National Cable & Telecommunications Association President and CEO Kyle McSlarrow today used a year-end review of industry issues to take an unusual public swipe at Federal Communications Commission Chairman Kevin J. Martin.

“I think there is a disconnect between the rhetoric of free market and the types of proposals offered by the leadership of the commission,” Mr. McSlarrow told reporters during a telephone press conference.

He said Mr. Martin’s efforts to give consumers more say in selecting channels they get, to require cable companies to carry all broadcasters’ digital multicast channels and to force disclosure of agreements between cable operators and channels amount to “one of most sweeping regulatory agendas” in Washington and “micromanagement” of issues better settled by industry competition.

Asked by one reporter whether Mr. Martin had it “out” for cable, Mr. McSlarrow replied, “You have to ask him. I think there is a fundamental misunderstanding of what the industry is doing. It’s almost like they are viewing it through a time warp.”

Mr. McSlarrow’s comments came as the FCC meets tomorrow to release an annual cable pricing report and to vote on a proposal to ease the way for phone companies to get new local cable TV franchises. The latter proposal mandates cities act within 90 days on applications and may limit what cities can seek in fees and other compensation.

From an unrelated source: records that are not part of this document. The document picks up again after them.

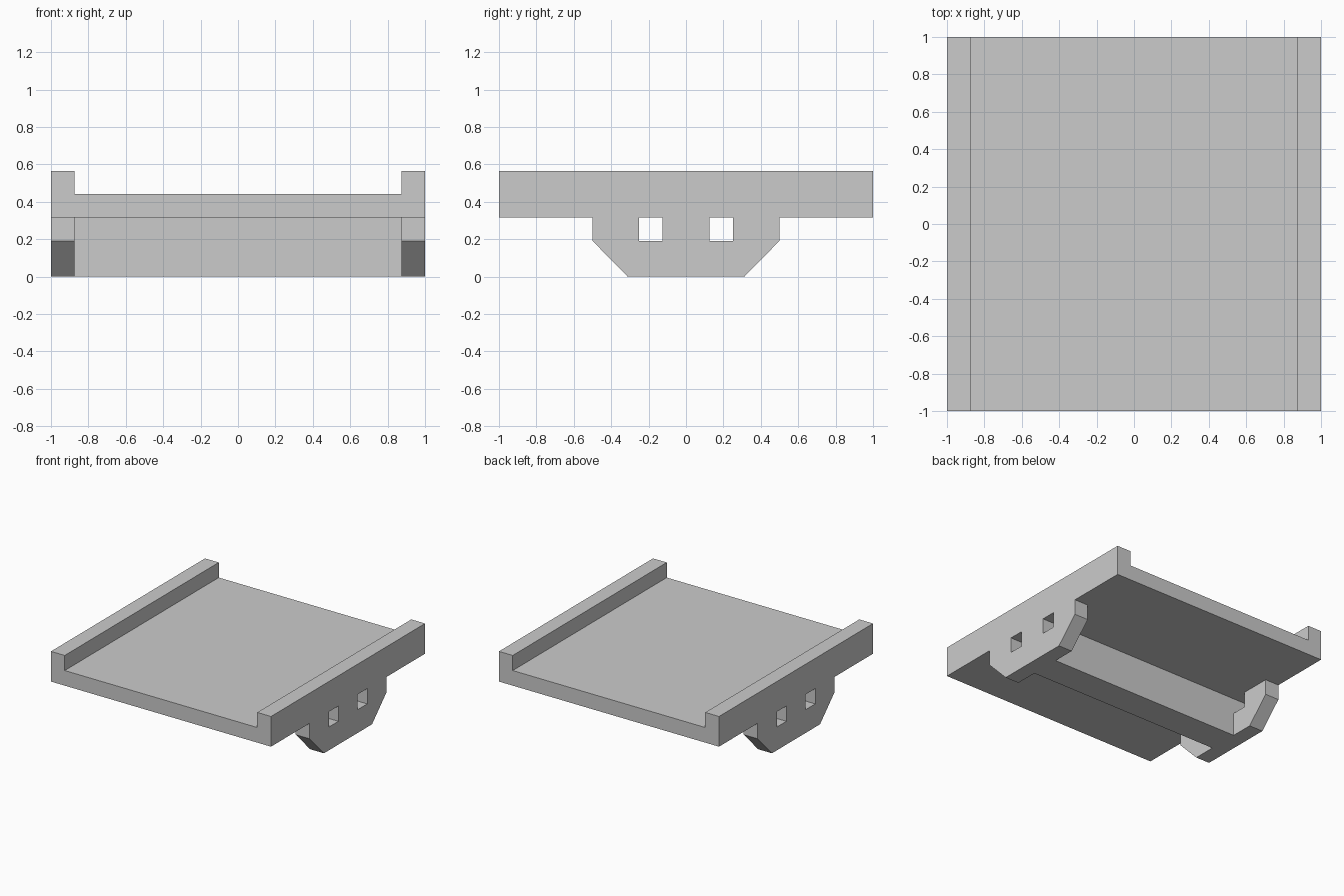
import bpy, bmesh
from mathutils import Vector

if "Cube" in bpy.data.objects:
    bpy.data.objects.remove(bpy.data.objects["Cube"])

# Key heights: notch floor, deck underside, deck top, rail top
Z1, Z2, Z3, Z4 = 0.191, 0.317, 0.441, 0.565
INNER = 0.875


def prism(name, profile, axis, start, end):
    """Extrude a closed profile along x (profile = y,z) or y (profile = x,z)."""
    bm = bmesh.new()
    put = (lambda a, b: (start, a, b)) if axis == 'x' else (lambda a, b: (a, start, b))
    face = bm.faces.new([bm.verts.new(put(a, b)) for a, b in profile])
    step = Vector((end - start, 0, 0)) if axis == 'x' else Vector((0, end - start, 0))
    new = bmesh.ops.extrude_face_region(bm, geom=[face], use_keep_orig=True)
    bmesh.ops.translate(bm, vec=step,
                        verts=[v for v in new['geom'] if isinstance(v, bmesh.types.BMVert)])
    bmesh.ops.recalc_face_normals(bm, faces=bm.faces)
    mesh = bpy.data.meshes.new(name)
    bm.to_mesh(mesh)
    bm.free()
    obj = bpy.data.objects.new(name, mesh)
    bpy.context.collection.objects.link(obj)
    return obj


def mirrored(half):
    """Complete a right-hand half outline with its reflection."""
    return half + [(-a, b) for a, b in reversed(half)]


# Deck with a raised rail along each side
tray = prism("tray", mirrored([(1, Z2), (1, Z4), (INNER, Z4), (INNER, Z3)]), 'y', -1, 1)

# Chamfered side brackets, notched at the top to leave two square holes
bracket = mirrored([(0.3125, 0), (0.5, Z1), (0.5, Z2), (0.25, Z2),
                    (0.25, Z1), (0.125, Z1), (0.125, Z2)])
parts = [prism(f"bracket_{side}", bracket, 'x', s * INNER, s)
         for side, s in (("right", 1), ("left", -1))]

# Cross beam under the deck joining the brackets
parts.append(prism("cross_beam", mirrored([(0.125, 0), (0.125, Z2)]), 'x', -INNER, INNER))

# Fuse everything into one clean solid
for part in parts:
    mod = tray.modifiers.new("join_" + part.name, 'BOOLEAN')
    mod.operation = 'UNION'
    mod.solver = 'EXACT'
    mod.object = part
    part.hide_render = True
    part.hide_set(True)
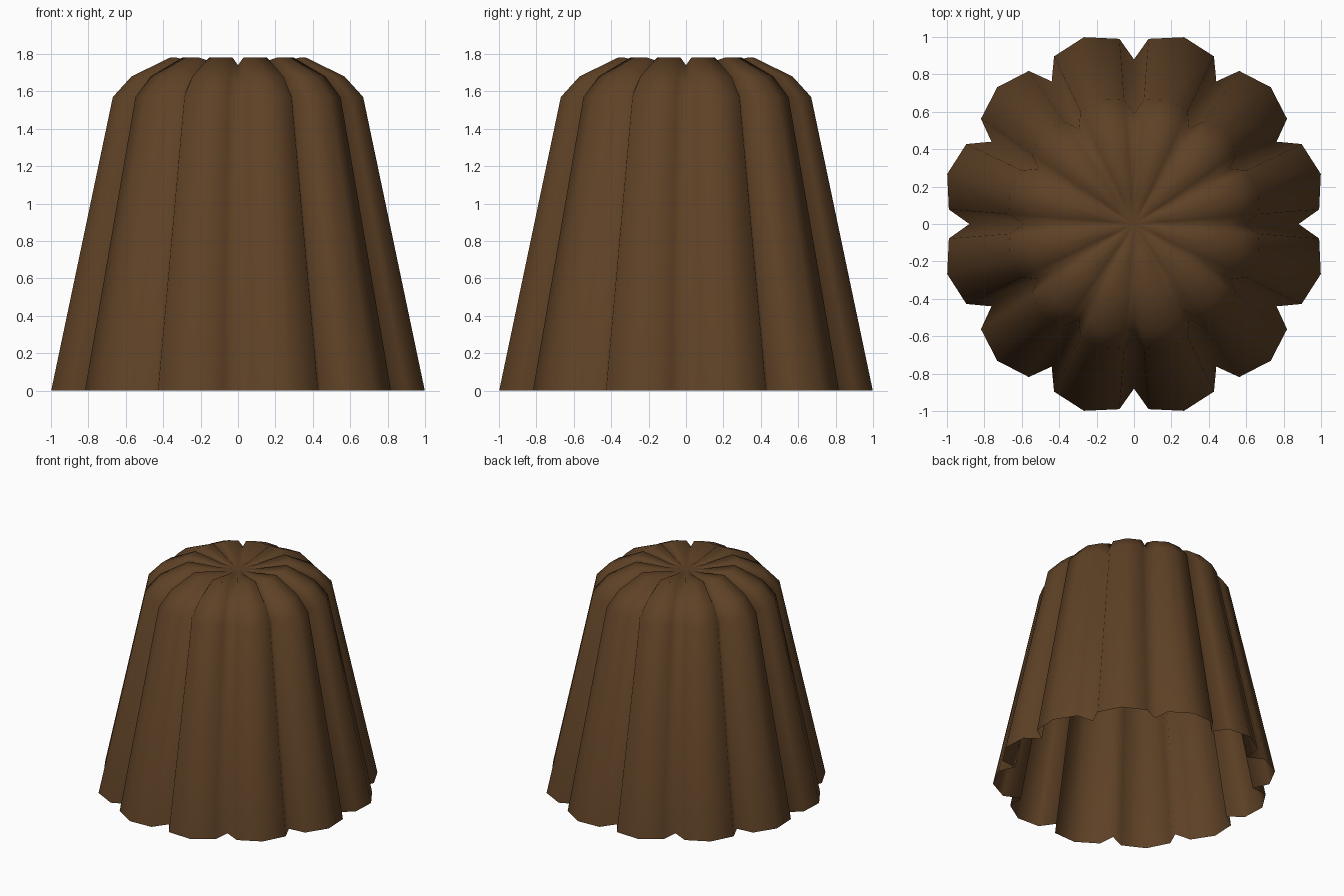
import bpy, bmesh, math

if "Cube" in bpy.data.objects:
    bpy.data.objects.remove(bpy.data.objects["Cube"])

LOBES = 12
# one scallop of the outline: (angle in degrees, radius); first point is the groove
SCALLOP = [(0, 0.88), (4.5, 0.993), (15, 1.034), (25.5, 0.993)]
# rings from bottom to top: (scale, height, extra groove drop)
RINGS = [(1.0, 0.0, 0.0), (0.67, 1.57, 0.0), (0.57, 1.68, 0.02),
         (0.365, 1.78, 0.04), (0.14, 1.735, 0.01)]

brown = bpy.data.materials.new("baked brown")
brown.diffuse_color = (0.112, 0.053, 0.019, 1)
brown.use_nodes = True
brown.node_tree.nodes["Principled BSDF"].inputs["Base Color"].default_value = brown.diffuse_color

# fluted cake shell, open underneath
bm = bmesh.new()
rings = []
for s, z, drop in RINGS:
    ring = []
    for lobe in range(LOBES):
        for i, (deg, r) in enumerate(SCALLOP):
            a = math.radians(lobe * 360 / LOBES + deg)
            ring.append(bm.verts.new((s * r * math.cos(a), s * r * math.sin(a),
                                      z - (drop if i == 0 else 0))))
    rings.append(ring)

n = len(rings[0])
for low, high in zip(rings, rings[1:]):
    for i in range(n):
        j = (i + 1) % n
        bm.faces.new((low[i], low[j], high[j], high[i]))

# sunken middle of the top
centre = bm.verts.new((0, 0, 1.725))
for i in range(n):
    bm.faces.new((rings[-1][i], rings[-1][(i + 1) % n], centre))

for f in bm.faces:
    f.smooth = True
mesh = bpy.data.meshes.new("fluted_cake")
bm.to_mesh(mesh)
bm.free()
mesh.materials.append(brown)
cake = bpy.data.objects.new("fluted_cake", mesh)
bpy.context.collection.objects.link(cake)
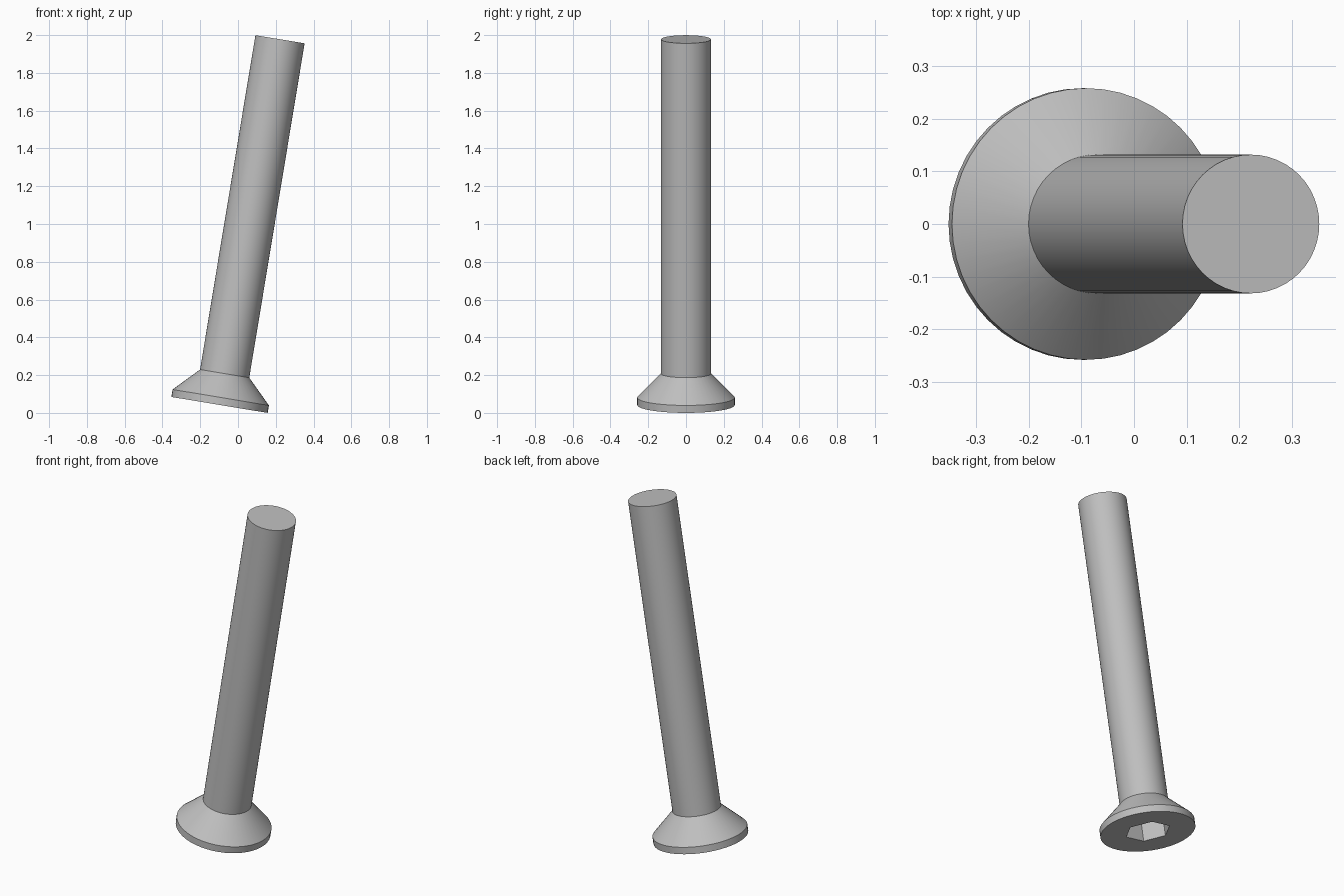
import bpy
import bmesh
from math import cos, sin, pi, radians
from mathutils import Matrix

if "Cube" in bpy.data.objects:
    bpy.data.objects.remove(bpy.data.objects["Cube"])

SEGMENTS = 48
TILT = radians(9.4)
SHAFT_R, HEAD_R, SOCKET_R = 0.132, 0.2585, 0.125
LENGTH, RIM, HEAD_H, SOCKET_DEPTH = 1.962, 0.04, 0.168, 0.13

steel = bpy.data.materials.new("steel grey")
steel.use_nodes = True
colour = (0.52, 0.52, 0.52, 1)
steel.diffuse_color = colour
steel.node_tree.nodes["Principled BSDF"].inputs["Base Color"].default_value = colour


def hexagon(a):
    """Radius of a unit hexagon, corners on multiples of 60 degrees."""
    return cos(pi / 6) / cos(a % (pi / 3) - pi / 6)


def circle(a):
    return 1.0


# Sections from the socket floor, out over the head, up to the shaft tip
sections = [
    (SOCKET_R, SOCKET_DEPTH, hexagon),
    (SOCKET_R, 0, hexagon),
    (HEAD_R, 0, circle),
    (HEAD_R, RIM, circle),
    (SHAFT_R, HEAD_H, circle),
    (SHAFT_R, LENGTH, circle),
]

bm = bmesh.new()
rings = []
for radius, z, shape in sections:
    ring = []
    for i in range(SEGMENTS):
        a = 2 * pi * i / SEGMENTS
        r = radius * shape(a)
        ring.append(bm.verts.new((r * cos(a), r * sin(a), z)))
    rings.append(ring)

for low, high in zip(rings, rings[1:]):
    for i in range(SEGMENTS):
        j = (i + 1) % SEGMENTS
        bm.faces.new((low[i], low[j], high[j], high[i]))
bm.faces.new(rings[0])
bm.faces.new(rings[-1])
bmesh.ops.recalc_face_normals(bm, faces=bm.faces)

# Lean the screw and rest the head's edge on the ground
lean = Matrix.Translation((-0.098, 0, HEAD_R * sin(TILT))) @ Matrix.Rotation(TILT, 4, "Y")
bm.transform(lean)

mesh = bpy.data.meshes.new("countersunk_screw")
bm.to_mesh(mesh)
bm.free()
mesh.materials.append(steel)
screw = bpy.data.objects.new("countersunk_screw", mesh)
bpy.context.collection.objects.link(screw)

# Smooth round sides, crisp rims and socket corners
bpy.context.view_layer.objects.active = screw
screw.select_set(True)
bpy.ops.object.shade_smooth_by_angle(angle=radians(25))
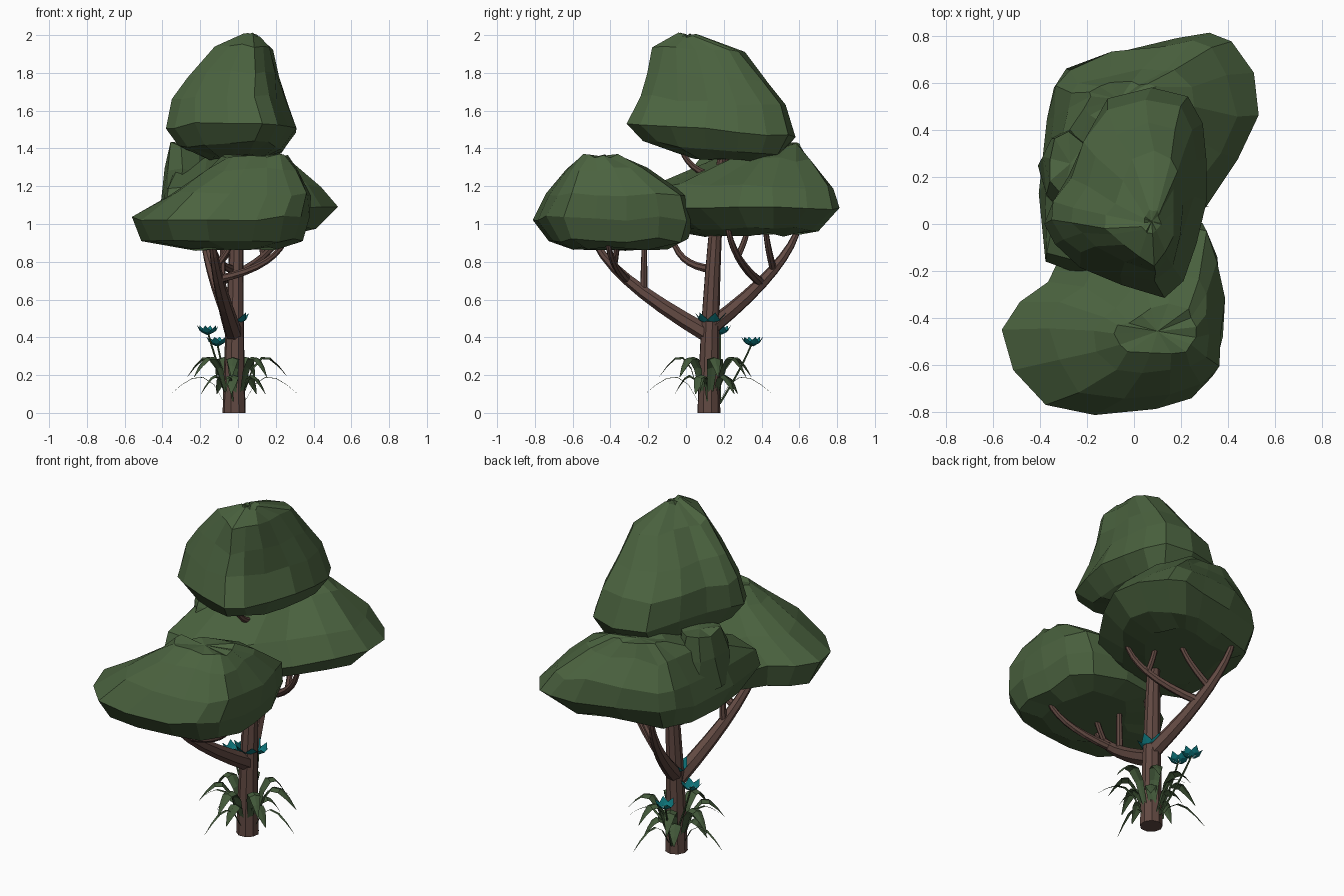
import bpy, bmesh, math, random
from mathutils import Vector, Matrix

random.seed(4)
default_cube = bpy.data.objects.get("Cube")
if default_cube:
    bpy.data.objects.remove(default_cube, do_unlink=True)


def material(name, red, green, blue):
    mat = bpy.data.materials.new(name)
    mat.use_nodes = True
    color = (red, green, blue, 1)
    mat.diffuse_color = color
    shader = mat.node_tree.nodes["Principled BSDF"]
    shader.inputs["Base Color"].default_value = color
    return mat


FOLIAGE = material("foliage green", .07, .124, .05)
LEAF = material("leaf green", .056, .1, .042)
BARK = material("bark brown", .12, .066, .054)
PETAL = material("petal teal", .004, .17, .19)


def finish(name, bm, mat):
    mesh = bpy.data.meshes.new(name)
    bm.to_mesh(mesh)
    bm.free()
    mesh.materials.append(mat)
    obj = bpy.data.objects.new(name, mesh)
    bpy.context.scene.collection.objects.link(obj)


def loft(name, rings, mat):
    """Skin a stack of closed rings and cap both ends."""
    bm = bmesh.new()
    loops = [[bm.verts.new(point) for point in ring] for ring in rings]
    count = len(loops[0])
    for low, high in zip(loops, loops[1:]):
        for i in range(count):
            j = (i + 1) % count
            bm.faces.new((low[i], low[j], high[j], high[i]))
    bm.faces.new(loops[0])
    top = bm.faces.new(loops[-1])
    bmesh.ops.poke(bm, faces=[top])
    bmesh.ops.recalc_face_normals(bm, faces=bm.faces[:])
    finish(name, bm, mat)


def rounded(points):
    """Double the corners of a closed outline along a smooth curve."""
    result = []
    for i, b in enumerate(points):
        a, c, d = (points[(i + step) % len(points)] for step in (-1, 1, 2))
        result += [b, (9 * (b + c) - a - d) / 16]
    return result


def crown(name, corners, tiers, tilt=0, rough=.013):
    """Leaf mass: one plan outline fitted to each tier (left, right, front, back, z)."""
    outline = rounded([Vector(corner) for corner in corners])
    low = [min(p[axis] for p in outline) for axis in (0, 1)]
    size = [max(p[axis] for p in outline) - low[axis] for axis in (0, 1)]
    rings = []
    for left, right, front, back, z in tiers:
        ring = []
        for p in outline:
            x = left + (p.x - low[0]) / size[0] * (right - left)
            y = front + (p.y - low[1]) / size[1] * (back - front)
            noise = Vector([random.uniform(-rough, rough) for axis in range(3)])
            ring.append(Vector((x, y, z + tilt * y)) + noise)
        rings.append(ring)
    loft(name, rings, FOLIAGE)


def limb(name, start, end, thick, thin=.013, spread=.9, lift=.6, mat=BARK, sides=7):
    """Tapered limb that first reaches sideways, then turns up; returns its path."""
    start, end = Vector(start), Vector(end)
    bend = start.lerp(end, spread)
    bend.z = start.z + (end.z - start.z) * lift
    steps = [k / 8 for k in range(9)]
    path = [start.lerp(bend, t).lerp(bend.lerp(end, t), t) for t in steps]
    rings = []
    for t, center in zip(steps, path):
        along = (bend - start).lerp(end - bend, t).normalized()
        u = along.cross(Vector((.8, -.6, .05))).normalized()
        v = along.cross(u)
        radius = thick + (thin - thick) * t
        turns = [math.tau * i / sides for i in range(sides)]
        rings.append([center + radius * (math.cos(a) * u + math.sin(a) * v) for a in turns])
    loft(name, rings, mat)
    return path


# Leaf masses
crown("front_crown",
      [(-.55, -.45), (-.39, -.78), (.08, -.79), (.33, -.66),
       (.36, -.32), (.27, 0), (-.15, .02), (-.38, -.25)],
      [(-.25, .22, -.6, -.1, .87), (-.5, .34, -.73, 0, .915), (-.55, .38, -.8, .05, 1.03),
       (-.36, .38, -.75, 0, 1.16), (-.17, .32, -.64, -.2, 1.29), (-.08, .26, -.56, -.34, 1.36)])
crown("back_crown",
      [(-.39, .45), (-.3, .68), (.17, .8), (.4, .78),
       (.54, .46), (.3, .07), (.05, -.23), (-.41, -.2)],
      [(-.25, .25, .1, .6, .94), (-.37, .42, -.05, .7, .97), (-.41, .54, -.24, .8, 1.08),
       (-.39, .44, -.18, .78, 1.2), (-.31, .26, .17, .66, 1.34), (-.2, .1, .44, .6, 1.42)])
crown("side_crown_lump", [(1, 0), (0, 1), (-1, .2), (-.3, -1)],
      [(-.4, -.1, -.03, .43, 1.1), (-.39, -.12, .04, .42, 1.28), (-.36, -.16, .12, .38, 1.42)],
      rough=.02)
crown("top_crown",
      [(-.38, 0), (-.22, -.17), (.11, -.31), (.25, -.08),
       (.3, .3), (.23, .56), (-.12, .54), (-.29, .2)],
      [(-.14, .12, -.02, .4, 1.36), (-.31, .24, -.22, .5, 1.41), (-.38, .31, -.31, .57, 1.51),
       (-.36, .26, -.25, .52, 1.66), (-.27, .23, -.2, .42, 1.79),
       (-.12, .18, -.17, .3, 1.93), (.03, .11, -.04, .06, 2)], tilt=-.08)

# Trunk and branches, each fork starting on its parent's path
limb("trunk", (-.02, .12, 0), (.01, .2, 1.45), .062, .022, spread=0, lift=.5, sides=9)
bough = limb("front_branch", (-.02, .13, .41), (-.14, -.5, .95), .048)
limb("front_branch_fork", bough[4], (.26, -.42, .95), .022, lift=.3)
limb("front_branch_twig", bough[3], (-.08, -.22, .95), .02)
limb("front_branch_tip", bough[5], (-.02, -.36, .95), .017)
limb("middle_branch", (-.02, .15, .76), (-.15, -.08, .97), .023, lift=.05)
bough = limb("back_branch", (-.02, .14, .46), (-.19, .6, 1), .045)
fork = limb("back_branch_fork", bough[3], (.24, .22, 1), .025, lift=.4)
limb("back_branch_twig", bough[4], (.03, .42, 1), .02)
limb("back_fork_twig", fork[4], (.12, .33, 1), .017)
limb("upper_branch_front", (0, .19, 1.24), (0, -.03, 1.43), .02, lift=.2)
limb("upper_branch_back", (0, .19, 1.27), (.03, .25, 1.44), .018)


# Arching creased leaves at the foot
def leaf(name, angle, reach, root_z, tip_z, arch, half_width):
    bm = bmesh.new()
    rows = []
    for t in (0, .2, .4, .6, .8, 1):
        half = half_width * math.sin(math.pi * (.12 + .86 * t))
        z = root_z + (tip_z - root_z) * t + arch * math.sin(math.pi * t ** .8)
        rows.append([bm.verts.new((.05 + reach * t, side * half, z - abs(side) * half / 3))
                     for side in (-1, 0, 1)])
    for a, b in zip(rows, rows[1:]):
        for i in (0, 1):
            bm.faces.new((a[i], b[i], b[i + 1], a[i + 1]))
    place = Matrix.Translation((-.02, .12, 0)) @ Matrix.Rotation(math.radians(angle), 4, 'Z')
    bmesh.ops.transform(bm, matrix=place, verts=bm.verts[:])
    finish(name, bm, LEAF)


for i in range(7):
    leaf("broad_leaf", 10 + i * 360 / 7, random.uniform(.17, .24), .1, .19, .16, .034)
for i in range(5):
    leaf("short_leaf", -95 + i * 72, .13, .12, .1, .09, .034)
for i in range(4):
    leaf("slim_leaf", -8 + i * 90, .29, .05, .1, .12, .009)


# Flowers: cupped kite petals on thin stems
def flower(center, size, petals=6):
    bm = bmesh.new()
    for i in range(petals):
        turn = Matrix.Rotation(math.tau * i / petals + .3, 4, 'Z')
        kite = [(.08, 0, -.3), (.65, -.4, .1), (1, 0, .55), (.65, .4, .1)]
        edge = [bm.verts.new(Vector(center) + turn @ (Vector(p) * size)) for p in kite]
        petal = bm.faces.new(edge)
        middle = bmesh.ops.poke(bm, faces=[petal])["verts"][0]
        middle.co.z -= size * .15
    finish("flower", bm, PETAL)
    limb("flower_stem", (-.03, .18, .05), center, .006, .005, spread=.7, mat=LEAF, sides=5)


flower((-.16, .18, .43), .06)
flower((-.11, .35, .37), .06)
flower((-.02, .13, .485), .085)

Mr. McSlarrow today called the pricing report “almost an anachronism” and entirely useless “as a foundation for any policy decision.” He said it uses two-year-old data about analog tiers that 50 percent to 60 percent of cable TV viewers don’t get, and even then reports rate-card pricing that doesn’t reflect various discount cable promotions. He said in real life, consumers getting digital channels and signing up for packages that can include cable, Internet and phone service have seen value for what they are paying going up. He said the report also doesn’t track satellite services price hikes.

He also questioned the report’s release date. “It is unclear why a report that was clearly finished early this year was kept under wraps,” he said.

Mr. McSlarrow said the franchising proposal would alter regulations that have existed for 20 years and while he said he hasn’t seen the details, expressed concern it would give phone companies an unfair competitive edge. He warned his group might sue if that happened. He said the FCC may need congressional action to act.

He called “ironic” that the FCC, notoriously late in completing its own reviews, was trying to tell other governments they have only 90 days to review applications.

(Editor: Gilbert)